* _Your instructions_
Within the material below, locate the line with "0.138), (0.6, 0)]" and the line with "bpy.ops.object.shade_smooth_by_angle(angle=0.35)", then return those two lines and all lines between them, exactly as written.

* _Source material_
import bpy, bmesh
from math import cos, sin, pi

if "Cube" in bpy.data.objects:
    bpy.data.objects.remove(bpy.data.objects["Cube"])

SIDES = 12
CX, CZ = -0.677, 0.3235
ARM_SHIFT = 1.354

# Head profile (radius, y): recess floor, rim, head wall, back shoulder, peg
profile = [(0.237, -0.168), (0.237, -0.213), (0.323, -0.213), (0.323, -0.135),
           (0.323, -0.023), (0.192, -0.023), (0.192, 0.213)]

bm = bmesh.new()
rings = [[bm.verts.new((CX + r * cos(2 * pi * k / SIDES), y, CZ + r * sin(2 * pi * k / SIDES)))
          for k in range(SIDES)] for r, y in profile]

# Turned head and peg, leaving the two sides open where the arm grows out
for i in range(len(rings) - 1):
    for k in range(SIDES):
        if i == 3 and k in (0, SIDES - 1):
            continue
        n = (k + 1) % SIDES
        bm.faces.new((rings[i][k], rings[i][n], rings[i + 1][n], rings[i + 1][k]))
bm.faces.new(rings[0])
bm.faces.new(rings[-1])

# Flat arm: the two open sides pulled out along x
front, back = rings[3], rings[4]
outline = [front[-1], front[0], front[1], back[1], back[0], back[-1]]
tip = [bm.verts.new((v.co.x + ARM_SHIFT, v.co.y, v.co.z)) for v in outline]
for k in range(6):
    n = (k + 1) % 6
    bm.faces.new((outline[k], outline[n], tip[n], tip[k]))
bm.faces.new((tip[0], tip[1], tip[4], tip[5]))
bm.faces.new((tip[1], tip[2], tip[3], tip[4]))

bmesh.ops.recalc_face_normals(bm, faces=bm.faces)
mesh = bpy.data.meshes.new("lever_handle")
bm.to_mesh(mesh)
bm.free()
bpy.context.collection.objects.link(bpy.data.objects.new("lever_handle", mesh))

--

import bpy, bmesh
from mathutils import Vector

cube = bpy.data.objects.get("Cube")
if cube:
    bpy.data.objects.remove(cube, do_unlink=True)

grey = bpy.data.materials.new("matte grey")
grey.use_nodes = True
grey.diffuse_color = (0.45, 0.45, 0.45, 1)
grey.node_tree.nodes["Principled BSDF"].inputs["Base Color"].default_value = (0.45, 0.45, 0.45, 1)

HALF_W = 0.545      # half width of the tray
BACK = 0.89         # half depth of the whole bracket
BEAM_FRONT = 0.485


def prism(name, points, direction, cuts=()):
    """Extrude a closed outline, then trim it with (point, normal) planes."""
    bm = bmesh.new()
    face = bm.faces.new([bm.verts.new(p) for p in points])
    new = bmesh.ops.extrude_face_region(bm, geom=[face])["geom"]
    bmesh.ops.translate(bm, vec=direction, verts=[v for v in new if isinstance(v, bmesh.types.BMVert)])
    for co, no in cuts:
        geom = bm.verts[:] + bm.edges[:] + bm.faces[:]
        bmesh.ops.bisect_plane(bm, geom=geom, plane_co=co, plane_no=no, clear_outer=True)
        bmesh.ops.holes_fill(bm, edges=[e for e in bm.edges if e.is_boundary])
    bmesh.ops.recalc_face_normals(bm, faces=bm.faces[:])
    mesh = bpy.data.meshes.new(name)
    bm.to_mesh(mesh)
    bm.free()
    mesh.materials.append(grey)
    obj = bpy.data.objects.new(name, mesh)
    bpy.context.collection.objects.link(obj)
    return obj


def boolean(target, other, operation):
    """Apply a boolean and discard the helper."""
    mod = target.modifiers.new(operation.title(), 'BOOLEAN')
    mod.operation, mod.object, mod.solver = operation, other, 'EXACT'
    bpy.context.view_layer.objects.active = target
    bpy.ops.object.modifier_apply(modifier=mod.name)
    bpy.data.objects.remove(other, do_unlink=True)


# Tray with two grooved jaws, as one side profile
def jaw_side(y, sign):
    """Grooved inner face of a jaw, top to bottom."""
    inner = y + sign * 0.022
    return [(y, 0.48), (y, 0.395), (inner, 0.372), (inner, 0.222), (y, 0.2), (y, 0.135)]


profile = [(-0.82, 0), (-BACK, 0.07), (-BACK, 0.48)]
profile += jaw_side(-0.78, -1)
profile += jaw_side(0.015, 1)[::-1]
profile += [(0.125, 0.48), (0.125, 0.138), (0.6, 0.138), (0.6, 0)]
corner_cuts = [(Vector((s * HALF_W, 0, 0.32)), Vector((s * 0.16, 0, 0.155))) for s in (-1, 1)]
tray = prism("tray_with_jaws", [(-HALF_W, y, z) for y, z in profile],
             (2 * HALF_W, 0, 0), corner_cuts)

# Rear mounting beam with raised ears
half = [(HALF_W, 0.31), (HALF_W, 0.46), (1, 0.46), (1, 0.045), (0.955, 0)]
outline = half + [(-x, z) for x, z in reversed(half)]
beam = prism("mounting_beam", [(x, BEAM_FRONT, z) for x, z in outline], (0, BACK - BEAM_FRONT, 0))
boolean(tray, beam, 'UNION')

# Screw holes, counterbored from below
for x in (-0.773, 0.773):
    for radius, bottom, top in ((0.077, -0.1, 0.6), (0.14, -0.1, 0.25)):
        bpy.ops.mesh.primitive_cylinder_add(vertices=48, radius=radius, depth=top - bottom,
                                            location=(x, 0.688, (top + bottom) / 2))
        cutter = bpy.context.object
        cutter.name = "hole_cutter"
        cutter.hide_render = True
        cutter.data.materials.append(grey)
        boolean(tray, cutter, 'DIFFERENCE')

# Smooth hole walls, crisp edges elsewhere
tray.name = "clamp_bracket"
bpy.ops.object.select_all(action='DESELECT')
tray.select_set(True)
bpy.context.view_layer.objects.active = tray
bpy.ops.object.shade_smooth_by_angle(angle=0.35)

* _Written solution_
profile += [(0.125, 0.48), (0.125, 0.138), (0.6, 0.138), (0.6, 0)]
corner_cuts = [(Vector((s * HALF_W, 0, 0.32)), Vector((s * 0.16, 0, 0.155))) for s in (-1, 1)]
tray = prism("tray_with_jaws", [(-HALF_W, y, z) for y, z in profile],
             (2 * HALF_W, 0, 0), corner_cuts)

# Rear mounting beam with raised ears
half = [(HALF_W, 0.31), (HALF_W, 0.46), (1, 0.46), (1, 0.045), (0.955, 0)]
outline = half + [(-x, z) for x, z in reversed(half)]
beam = prism("mounting_beam", [(x, BEAM_FRONT, z) for x, z in outline], (0, BACK - BEAM_FRONT, 0))
boolean(tray, beam, 'UNION')

# Screw holes, counterbored from below
for x in (-0.773, 0.773):
    for radius, bottom, top in ((0.077, -0.1, 0.6), (0.14, -0.1, 0.25)):
        bpy.ops.mesh.primitive_cylinder_add(vertices=48, radius=radius, depth=top - bottom,
                                            location=(x, 0.688, (top + bottom) / 2))
        cutter = bpy.context.object
        cutter.name = "hole_cutter"
        cutter.hide_render = True
        cutter.data.materials.append(grey)
        boolean(tray, cutter, 'DIFFERENCE')

# Smooth hole walls, crisp edges elsewhere
tray.name = "clamp_bracket"
bpy.ops.object.select_all(action='DESELECT')
tray.select_set(True)
bpy.context.view_layer.objects.active = tray
bpy.ops.object.shade_smooth_by_angle(angle=0.35)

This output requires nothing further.